*Requirement:*
Nothing below is to be printed except the lines between the line holding "a peaked crown" and the line holding "const cloud = [];", inclusive, each exactly as it appears.

Source data:
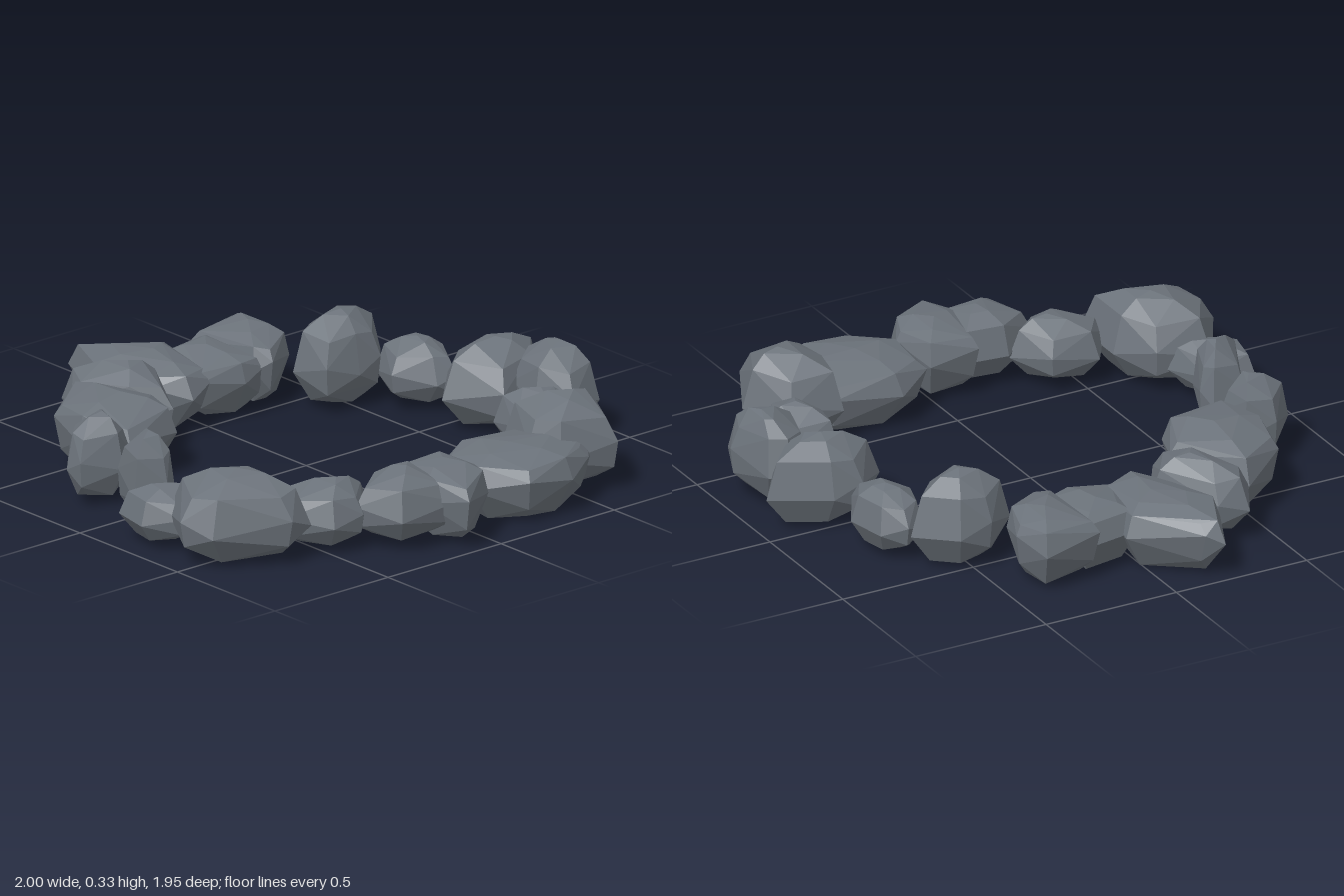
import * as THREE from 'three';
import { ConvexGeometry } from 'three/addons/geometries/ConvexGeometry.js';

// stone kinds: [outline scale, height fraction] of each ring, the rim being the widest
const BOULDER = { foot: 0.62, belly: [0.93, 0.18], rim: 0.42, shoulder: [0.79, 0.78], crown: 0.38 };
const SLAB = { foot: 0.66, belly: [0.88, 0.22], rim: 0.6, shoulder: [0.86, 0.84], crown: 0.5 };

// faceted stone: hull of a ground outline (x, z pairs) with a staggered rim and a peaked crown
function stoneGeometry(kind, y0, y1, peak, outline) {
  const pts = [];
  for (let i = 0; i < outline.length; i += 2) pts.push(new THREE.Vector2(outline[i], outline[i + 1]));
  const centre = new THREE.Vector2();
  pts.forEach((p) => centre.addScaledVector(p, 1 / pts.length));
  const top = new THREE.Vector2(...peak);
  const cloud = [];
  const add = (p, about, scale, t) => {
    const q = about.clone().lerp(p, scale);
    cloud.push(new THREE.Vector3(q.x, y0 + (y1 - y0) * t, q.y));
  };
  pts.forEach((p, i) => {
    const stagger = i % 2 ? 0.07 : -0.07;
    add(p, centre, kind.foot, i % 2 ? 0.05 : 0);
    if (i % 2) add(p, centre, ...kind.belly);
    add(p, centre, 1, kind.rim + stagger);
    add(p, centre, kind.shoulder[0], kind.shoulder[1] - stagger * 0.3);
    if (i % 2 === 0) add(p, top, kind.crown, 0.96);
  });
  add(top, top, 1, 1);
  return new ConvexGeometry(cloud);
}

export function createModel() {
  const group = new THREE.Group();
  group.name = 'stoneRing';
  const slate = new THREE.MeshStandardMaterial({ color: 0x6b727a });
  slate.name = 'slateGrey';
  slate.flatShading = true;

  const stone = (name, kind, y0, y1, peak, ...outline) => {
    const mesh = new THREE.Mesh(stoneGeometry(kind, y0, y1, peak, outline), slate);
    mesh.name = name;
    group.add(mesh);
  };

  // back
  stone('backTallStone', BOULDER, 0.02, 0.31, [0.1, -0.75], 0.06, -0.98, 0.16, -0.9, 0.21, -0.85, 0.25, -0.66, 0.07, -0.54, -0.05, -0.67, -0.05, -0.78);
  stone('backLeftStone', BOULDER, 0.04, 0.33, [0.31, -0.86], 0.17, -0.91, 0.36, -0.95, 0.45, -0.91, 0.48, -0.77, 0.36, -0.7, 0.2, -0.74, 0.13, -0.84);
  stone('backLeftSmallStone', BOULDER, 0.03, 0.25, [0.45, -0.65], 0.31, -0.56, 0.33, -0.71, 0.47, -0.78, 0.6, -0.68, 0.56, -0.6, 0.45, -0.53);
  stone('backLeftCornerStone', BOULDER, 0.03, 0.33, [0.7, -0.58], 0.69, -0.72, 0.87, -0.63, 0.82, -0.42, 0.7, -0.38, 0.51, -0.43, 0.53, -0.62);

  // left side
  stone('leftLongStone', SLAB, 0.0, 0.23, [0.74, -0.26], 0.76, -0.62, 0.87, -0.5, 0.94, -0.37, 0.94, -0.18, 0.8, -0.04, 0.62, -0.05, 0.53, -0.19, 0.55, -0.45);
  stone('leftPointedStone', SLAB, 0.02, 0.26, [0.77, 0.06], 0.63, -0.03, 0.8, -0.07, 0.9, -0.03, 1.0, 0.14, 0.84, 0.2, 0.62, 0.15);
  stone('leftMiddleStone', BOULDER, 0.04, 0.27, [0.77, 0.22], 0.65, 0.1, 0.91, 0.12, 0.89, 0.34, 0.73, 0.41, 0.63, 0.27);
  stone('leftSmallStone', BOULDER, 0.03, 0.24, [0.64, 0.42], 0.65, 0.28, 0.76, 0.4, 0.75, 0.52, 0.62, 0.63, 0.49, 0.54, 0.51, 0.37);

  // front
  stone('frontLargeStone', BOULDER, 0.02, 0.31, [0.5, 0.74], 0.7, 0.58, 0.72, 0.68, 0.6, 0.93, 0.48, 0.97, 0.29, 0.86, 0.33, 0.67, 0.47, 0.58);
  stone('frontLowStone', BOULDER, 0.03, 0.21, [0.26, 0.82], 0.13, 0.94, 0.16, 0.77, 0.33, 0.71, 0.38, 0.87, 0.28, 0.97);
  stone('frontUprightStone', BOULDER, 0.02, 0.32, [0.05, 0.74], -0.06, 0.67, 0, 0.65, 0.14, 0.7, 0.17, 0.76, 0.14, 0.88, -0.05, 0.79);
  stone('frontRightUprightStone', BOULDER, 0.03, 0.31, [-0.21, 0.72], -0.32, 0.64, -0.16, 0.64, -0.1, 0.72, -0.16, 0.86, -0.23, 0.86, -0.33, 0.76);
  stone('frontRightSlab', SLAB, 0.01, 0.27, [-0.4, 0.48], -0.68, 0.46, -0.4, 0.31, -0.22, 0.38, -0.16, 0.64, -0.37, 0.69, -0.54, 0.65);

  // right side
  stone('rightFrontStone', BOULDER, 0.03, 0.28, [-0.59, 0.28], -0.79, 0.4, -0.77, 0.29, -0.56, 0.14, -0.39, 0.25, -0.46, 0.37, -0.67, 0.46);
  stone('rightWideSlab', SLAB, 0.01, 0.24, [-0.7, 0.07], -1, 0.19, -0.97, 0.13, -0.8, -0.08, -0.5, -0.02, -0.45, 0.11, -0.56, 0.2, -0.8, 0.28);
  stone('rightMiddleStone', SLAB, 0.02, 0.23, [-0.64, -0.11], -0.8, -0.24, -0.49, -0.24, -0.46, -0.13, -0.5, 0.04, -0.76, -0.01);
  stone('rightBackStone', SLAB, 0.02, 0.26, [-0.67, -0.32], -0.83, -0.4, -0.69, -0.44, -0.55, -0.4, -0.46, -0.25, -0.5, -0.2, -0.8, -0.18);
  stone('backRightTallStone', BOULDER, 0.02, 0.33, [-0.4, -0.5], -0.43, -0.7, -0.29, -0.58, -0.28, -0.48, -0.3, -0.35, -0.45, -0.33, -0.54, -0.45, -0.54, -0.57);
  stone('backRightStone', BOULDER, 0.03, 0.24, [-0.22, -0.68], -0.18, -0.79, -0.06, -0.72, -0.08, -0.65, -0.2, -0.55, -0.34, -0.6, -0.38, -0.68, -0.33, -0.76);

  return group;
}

--

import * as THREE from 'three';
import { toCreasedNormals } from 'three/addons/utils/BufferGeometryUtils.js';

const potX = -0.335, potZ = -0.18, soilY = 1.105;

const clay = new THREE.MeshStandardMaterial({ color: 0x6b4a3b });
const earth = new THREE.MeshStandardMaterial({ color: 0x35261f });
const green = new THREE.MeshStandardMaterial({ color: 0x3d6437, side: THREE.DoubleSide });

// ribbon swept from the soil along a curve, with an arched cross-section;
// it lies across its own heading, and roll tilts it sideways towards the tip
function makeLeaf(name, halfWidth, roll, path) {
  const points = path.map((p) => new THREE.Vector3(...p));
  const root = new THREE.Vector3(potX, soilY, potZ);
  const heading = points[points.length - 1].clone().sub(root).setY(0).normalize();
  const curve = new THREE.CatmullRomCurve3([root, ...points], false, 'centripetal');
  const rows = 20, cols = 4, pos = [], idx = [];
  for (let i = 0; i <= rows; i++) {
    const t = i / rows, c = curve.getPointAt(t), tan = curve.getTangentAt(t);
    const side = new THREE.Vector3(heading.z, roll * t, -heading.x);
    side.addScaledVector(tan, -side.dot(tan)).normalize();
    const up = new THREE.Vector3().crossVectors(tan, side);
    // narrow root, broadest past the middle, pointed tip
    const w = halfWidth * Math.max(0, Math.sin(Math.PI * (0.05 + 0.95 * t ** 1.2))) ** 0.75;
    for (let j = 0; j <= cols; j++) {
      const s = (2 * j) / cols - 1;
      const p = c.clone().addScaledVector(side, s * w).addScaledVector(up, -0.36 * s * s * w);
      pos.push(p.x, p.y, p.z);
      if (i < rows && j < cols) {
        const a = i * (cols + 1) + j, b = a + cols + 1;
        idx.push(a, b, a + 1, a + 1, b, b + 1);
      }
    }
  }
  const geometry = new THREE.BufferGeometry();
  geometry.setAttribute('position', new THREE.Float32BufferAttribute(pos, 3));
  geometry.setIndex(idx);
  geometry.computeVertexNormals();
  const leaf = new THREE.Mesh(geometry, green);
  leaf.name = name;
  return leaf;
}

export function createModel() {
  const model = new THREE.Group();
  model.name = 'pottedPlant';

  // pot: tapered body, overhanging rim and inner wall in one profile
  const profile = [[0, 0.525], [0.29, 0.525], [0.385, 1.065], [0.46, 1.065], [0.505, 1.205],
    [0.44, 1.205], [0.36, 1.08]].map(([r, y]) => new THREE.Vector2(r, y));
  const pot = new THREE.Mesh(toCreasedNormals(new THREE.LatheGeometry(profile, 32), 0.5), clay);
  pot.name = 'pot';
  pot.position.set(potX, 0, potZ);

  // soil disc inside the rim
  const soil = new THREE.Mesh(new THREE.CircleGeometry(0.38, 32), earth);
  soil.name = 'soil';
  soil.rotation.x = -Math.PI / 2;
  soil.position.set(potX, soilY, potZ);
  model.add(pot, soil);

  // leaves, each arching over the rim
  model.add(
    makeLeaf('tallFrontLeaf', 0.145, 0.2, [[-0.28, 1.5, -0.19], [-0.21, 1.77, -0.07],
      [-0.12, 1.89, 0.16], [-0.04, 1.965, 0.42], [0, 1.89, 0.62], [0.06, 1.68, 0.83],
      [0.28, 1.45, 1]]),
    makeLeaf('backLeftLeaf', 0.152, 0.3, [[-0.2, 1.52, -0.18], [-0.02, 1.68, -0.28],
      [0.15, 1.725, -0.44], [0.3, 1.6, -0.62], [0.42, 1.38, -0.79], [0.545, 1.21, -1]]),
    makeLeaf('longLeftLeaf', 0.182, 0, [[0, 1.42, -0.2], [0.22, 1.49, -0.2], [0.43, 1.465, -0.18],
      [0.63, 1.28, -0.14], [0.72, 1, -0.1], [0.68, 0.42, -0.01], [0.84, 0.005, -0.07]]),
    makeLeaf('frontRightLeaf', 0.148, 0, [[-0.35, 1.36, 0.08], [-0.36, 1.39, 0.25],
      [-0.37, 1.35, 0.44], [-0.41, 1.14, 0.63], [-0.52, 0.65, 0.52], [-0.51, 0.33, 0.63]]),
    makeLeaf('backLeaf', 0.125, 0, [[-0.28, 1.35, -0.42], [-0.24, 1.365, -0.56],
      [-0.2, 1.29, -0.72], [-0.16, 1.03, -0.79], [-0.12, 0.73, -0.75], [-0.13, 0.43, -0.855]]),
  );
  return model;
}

*Output of the exercise:*
// faceted stone: hull of a ground outline (x, z pairs) with a staggered rim and a peaked crown
function stoneGeometry(kind, y0, y1, peak, outline) {
  const pts = [];
  for (let i = 0; i < outline.length; i += 2) pts.push(new THREE.Vector2(outline[i], outline[i + 1]));
  const centre = new THREE.Vector2();
  pts.forEach((p) => centre.addScaledVector(p, 1 / pts.length));
  const top = new THREE.Vector2(...peak);
  const cloud = [];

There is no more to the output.